▸ **DATASET EXCERPTS**:
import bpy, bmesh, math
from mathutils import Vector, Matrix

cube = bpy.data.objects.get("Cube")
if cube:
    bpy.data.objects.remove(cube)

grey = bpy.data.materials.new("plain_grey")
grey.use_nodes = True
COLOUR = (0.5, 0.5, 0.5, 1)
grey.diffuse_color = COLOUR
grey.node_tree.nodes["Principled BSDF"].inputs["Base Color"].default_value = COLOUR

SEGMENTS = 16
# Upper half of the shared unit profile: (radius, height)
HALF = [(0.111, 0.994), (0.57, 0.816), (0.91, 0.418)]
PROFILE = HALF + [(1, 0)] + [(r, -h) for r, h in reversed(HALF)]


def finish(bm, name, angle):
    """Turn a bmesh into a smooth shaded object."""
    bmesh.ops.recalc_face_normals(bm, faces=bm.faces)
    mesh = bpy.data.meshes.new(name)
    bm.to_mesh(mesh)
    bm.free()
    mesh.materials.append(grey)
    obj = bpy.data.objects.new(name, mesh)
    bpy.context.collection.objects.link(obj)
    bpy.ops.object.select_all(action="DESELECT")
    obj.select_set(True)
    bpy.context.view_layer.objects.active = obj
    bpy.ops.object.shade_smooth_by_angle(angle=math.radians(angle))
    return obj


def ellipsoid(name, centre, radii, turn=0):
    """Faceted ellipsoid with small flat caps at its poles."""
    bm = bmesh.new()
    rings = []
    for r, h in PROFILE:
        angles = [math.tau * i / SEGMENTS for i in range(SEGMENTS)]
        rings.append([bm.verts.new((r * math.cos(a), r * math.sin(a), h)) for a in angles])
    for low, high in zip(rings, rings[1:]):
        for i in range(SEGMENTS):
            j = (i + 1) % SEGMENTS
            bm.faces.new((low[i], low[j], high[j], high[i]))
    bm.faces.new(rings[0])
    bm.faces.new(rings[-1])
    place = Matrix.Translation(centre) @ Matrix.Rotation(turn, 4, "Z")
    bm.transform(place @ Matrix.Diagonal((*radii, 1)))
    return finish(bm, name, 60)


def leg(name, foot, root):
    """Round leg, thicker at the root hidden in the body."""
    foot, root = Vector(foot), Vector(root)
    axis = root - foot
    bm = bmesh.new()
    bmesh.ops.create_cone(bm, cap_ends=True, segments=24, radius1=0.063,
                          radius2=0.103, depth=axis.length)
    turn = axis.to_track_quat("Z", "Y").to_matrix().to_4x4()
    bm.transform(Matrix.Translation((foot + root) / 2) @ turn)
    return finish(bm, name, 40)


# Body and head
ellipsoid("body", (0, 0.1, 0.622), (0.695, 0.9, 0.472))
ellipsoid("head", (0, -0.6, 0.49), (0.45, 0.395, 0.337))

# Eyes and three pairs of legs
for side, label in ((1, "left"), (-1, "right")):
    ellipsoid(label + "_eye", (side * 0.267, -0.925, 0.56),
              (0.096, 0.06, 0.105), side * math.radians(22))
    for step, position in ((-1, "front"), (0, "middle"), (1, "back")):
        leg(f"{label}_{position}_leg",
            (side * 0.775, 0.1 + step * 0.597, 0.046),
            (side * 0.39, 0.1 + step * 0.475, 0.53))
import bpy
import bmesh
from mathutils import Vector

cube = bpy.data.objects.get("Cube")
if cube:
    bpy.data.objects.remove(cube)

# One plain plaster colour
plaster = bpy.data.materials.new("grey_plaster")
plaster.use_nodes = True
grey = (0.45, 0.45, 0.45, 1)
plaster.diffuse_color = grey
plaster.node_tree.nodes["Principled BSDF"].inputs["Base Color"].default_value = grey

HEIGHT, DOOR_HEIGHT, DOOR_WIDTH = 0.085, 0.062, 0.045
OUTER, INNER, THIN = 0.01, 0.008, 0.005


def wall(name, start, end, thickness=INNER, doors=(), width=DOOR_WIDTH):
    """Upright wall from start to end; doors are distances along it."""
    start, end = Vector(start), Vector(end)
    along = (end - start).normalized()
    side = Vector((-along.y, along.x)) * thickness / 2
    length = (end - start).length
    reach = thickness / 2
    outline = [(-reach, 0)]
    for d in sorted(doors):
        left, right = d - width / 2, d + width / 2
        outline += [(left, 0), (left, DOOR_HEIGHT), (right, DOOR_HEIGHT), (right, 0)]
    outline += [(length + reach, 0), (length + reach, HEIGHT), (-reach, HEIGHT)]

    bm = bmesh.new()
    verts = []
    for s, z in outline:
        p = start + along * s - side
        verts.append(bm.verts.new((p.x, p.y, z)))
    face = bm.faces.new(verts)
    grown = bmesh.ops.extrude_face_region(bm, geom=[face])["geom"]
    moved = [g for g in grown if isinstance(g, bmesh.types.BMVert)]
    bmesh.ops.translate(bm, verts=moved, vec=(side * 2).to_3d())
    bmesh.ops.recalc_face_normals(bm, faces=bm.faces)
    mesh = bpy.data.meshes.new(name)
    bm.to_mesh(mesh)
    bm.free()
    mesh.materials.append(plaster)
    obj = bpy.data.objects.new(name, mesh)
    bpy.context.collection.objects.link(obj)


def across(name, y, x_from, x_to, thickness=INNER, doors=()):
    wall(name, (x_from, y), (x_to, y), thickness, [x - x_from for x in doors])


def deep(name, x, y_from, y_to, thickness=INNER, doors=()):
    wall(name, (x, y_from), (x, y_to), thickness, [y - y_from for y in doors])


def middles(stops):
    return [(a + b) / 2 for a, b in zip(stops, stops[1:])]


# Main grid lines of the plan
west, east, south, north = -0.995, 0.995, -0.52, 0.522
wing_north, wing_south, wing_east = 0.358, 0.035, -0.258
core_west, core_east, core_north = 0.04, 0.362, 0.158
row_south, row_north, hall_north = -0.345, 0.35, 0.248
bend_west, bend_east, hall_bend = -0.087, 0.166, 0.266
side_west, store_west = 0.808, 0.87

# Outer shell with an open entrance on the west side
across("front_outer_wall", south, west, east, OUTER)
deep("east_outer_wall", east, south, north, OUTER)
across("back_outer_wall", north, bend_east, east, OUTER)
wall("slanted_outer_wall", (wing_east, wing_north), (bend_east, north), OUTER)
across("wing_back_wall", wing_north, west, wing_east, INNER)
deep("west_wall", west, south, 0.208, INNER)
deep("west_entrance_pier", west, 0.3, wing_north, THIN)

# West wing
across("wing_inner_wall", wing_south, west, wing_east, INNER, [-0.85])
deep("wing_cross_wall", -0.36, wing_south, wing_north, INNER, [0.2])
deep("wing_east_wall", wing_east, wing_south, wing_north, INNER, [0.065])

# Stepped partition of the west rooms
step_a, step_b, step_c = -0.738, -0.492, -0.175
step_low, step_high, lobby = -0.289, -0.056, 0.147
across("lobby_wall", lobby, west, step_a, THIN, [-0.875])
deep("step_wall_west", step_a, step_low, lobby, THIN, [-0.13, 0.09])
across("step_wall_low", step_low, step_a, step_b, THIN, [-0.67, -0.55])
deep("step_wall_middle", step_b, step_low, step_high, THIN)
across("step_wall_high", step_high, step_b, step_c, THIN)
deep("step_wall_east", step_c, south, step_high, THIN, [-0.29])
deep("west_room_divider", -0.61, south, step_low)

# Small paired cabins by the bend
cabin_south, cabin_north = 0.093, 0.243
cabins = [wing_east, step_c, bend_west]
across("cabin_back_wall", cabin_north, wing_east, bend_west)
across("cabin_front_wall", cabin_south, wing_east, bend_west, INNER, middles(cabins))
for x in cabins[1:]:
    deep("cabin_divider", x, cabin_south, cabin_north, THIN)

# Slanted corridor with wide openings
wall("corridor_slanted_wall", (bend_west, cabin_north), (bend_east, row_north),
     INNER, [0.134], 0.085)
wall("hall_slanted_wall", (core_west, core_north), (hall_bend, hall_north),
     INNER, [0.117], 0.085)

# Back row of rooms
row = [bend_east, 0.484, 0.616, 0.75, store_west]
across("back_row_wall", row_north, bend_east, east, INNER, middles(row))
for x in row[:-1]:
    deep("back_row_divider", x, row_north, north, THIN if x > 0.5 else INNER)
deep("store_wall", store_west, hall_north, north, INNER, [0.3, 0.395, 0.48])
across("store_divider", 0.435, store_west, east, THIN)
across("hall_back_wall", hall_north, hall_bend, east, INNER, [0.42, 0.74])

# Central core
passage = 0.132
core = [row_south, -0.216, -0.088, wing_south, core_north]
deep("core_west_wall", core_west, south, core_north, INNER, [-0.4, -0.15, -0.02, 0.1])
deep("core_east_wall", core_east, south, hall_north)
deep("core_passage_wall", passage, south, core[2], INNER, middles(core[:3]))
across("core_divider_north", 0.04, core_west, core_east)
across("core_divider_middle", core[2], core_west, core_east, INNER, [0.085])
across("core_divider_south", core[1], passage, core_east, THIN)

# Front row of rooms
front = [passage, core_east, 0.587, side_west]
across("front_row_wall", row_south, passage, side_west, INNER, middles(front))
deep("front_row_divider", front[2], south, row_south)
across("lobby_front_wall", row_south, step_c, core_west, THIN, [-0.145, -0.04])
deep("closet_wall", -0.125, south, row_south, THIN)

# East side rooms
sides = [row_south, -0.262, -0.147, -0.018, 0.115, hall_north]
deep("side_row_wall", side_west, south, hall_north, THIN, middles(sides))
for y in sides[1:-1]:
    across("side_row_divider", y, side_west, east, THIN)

▸ **PROBLEM TO SOLVE**:
Across the entries above, how many lines contain the string "left"? The number alone is the answer.

▸ **ANSWER SECTION**:
3